Mr. Jackson holds a BA from Columbia University in New York (1972) and a MA from the Johns Hopkins School of Advanced International Studies (1975) where his focus areas were Economics, African Studies and International Law. Additional Studies were undertaken at Oxford University and the UDC Graduate School of Business.
Eric Rudenshiold is the Senior Officer in Charge for Central Asia and Kyrgyzstan in the USAID Asia Bureau and prior to that served as the Senior Governance and Anticorruption Advisor in the Europe and Eurasia Bureau at USAID/Washington. Dr. Rudenshiold has both lived in Central Asia and worked on the Eurasia region for most of the past 20 years; he provides topical advice and assistance on transitional development issues to USG policymakers. Before joining USAID in Washington, DC.Dr. Rudenshiold held senior positions with a number of democracy implementers, as well as with the Organization for Security and Cooperation in Europe. Dr. Rudenshiold has worked as a journalist and editor, has published in academic journals and appeared as a regional expert on democracy issues on the BBC, CNN International and PBS's Lehrer Newshour. He has a B.A. awarded summa cum laude from Drake University in Journalism, an M.A. in Comparative Governance from the University of Virginia and a Ph.D. in International Relations from the University of Virginia.
Elizabeth Ruedy was appointed director of the International Republican Institute's (IRI) Office of Monitoring and Evaluation in September 2011. She joined the office as senior advisor for evaluation shortly after its founding in 2009, where she promoted an evaluative approach that focuses on both accountability and learning, and developing the capacity of program staff and partners to utilize evaluative tools to inform program design and guide implementation. Ruedy holds a master's in European and Eurasian studies from The George Washington University and a bachelor's degree from the College of William and Mary.
Beth Vann is an independent consultant specializing in issues related to gender-based violence in complex emergencies. With a focus on multi-sectoral and inter-agency partnerships, her work includes technical advising, training, capacity building, writing, and research with NGOs, UN agencies, donors, governments, and communities affected by armed conflict, disaster, and displacement. She is the author of guidelines, articles, research studies, training manuals, and other technical and policy materials offering analysis and practical guidance for national and international actors. Beth has over 30 years experience developing and managing public health and social services programs and has worked in 19 countries. She is based in the Washington DC area. She holds a master's degree in social work and a bachelor's in psychology. Most recently, Beth worked on projects with UNDP, UNFPA, UNICEF, CARE International, and the American Refugee Committee.

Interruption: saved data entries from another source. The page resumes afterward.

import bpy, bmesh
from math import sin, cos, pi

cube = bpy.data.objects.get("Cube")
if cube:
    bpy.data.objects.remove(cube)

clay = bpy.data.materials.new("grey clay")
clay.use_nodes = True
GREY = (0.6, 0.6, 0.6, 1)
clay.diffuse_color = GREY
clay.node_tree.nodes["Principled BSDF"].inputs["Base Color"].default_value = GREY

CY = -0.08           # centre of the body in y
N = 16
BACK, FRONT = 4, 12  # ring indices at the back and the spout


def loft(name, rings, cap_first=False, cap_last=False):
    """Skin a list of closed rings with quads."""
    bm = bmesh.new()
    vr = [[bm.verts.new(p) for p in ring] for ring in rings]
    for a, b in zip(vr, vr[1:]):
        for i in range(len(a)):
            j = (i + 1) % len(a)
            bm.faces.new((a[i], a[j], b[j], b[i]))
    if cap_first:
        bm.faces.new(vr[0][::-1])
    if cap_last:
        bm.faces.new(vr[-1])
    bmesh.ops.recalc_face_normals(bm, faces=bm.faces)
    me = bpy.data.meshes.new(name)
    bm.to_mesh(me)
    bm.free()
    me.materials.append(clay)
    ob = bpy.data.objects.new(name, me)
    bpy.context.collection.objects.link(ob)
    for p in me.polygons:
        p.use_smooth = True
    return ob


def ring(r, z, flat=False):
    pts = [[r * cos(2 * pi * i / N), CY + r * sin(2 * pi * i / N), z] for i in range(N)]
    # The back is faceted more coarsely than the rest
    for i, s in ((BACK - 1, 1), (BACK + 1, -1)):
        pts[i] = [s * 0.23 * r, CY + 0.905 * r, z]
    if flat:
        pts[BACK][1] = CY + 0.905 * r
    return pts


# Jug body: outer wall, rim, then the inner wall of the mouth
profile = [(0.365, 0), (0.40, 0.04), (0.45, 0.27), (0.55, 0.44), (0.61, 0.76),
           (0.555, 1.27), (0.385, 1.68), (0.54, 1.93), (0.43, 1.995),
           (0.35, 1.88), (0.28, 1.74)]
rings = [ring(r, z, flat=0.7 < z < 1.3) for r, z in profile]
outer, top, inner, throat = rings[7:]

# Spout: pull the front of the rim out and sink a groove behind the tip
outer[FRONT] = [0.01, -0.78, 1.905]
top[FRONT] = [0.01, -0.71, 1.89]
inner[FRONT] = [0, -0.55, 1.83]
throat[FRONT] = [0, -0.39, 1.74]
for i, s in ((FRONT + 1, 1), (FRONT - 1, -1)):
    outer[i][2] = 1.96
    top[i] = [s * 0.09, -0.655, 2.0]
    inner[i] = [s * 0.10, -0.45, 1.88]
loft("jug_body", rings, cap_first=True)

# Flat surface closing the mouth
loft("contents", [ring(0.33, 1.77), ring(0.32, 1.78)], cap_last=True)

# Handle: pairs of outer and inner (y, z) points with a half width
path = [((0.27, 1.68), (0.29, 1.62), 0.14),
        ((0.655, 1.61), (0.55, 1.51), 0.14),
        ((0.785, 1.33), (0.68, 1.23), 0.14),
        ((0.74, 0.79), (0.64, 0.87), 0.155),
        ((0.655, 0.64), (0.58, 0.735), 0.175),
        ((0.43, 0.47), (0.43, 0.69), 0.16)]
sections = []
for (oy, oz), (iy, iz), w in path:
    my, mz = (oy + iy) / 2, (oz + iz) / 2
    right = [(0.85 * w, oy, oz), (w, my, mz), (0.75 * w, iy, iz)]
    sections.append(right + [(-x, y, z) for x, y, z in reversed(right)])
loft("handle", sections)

Erich Vogt teaches Political Economy of Climate Change and Energy, Climate Change and Sustainable Development, Climate Change Finance, and International Environmental Politics at both the University of Toronto's Munk School of Global Affairs and the School of the Environment as well as George Washington University's Elliott School of International Affairs in Washington, D.C.
He also served as the International Union for Conservation of Nature's (IUCN) senior multilateral policy advisor, the World Bank's team leader at the External Relations and United Nations Department, and the Friedrich-Ebert-Foundation's United Nations' liaison office in Geneva.
Erich Vogt holds a Ph.D. (magna cum laude) and M.A. in Political Economy from the Free University of Berlin and Indiana University, respectively. But his real claim to fame is his (former) membership of Germany's National Swim team.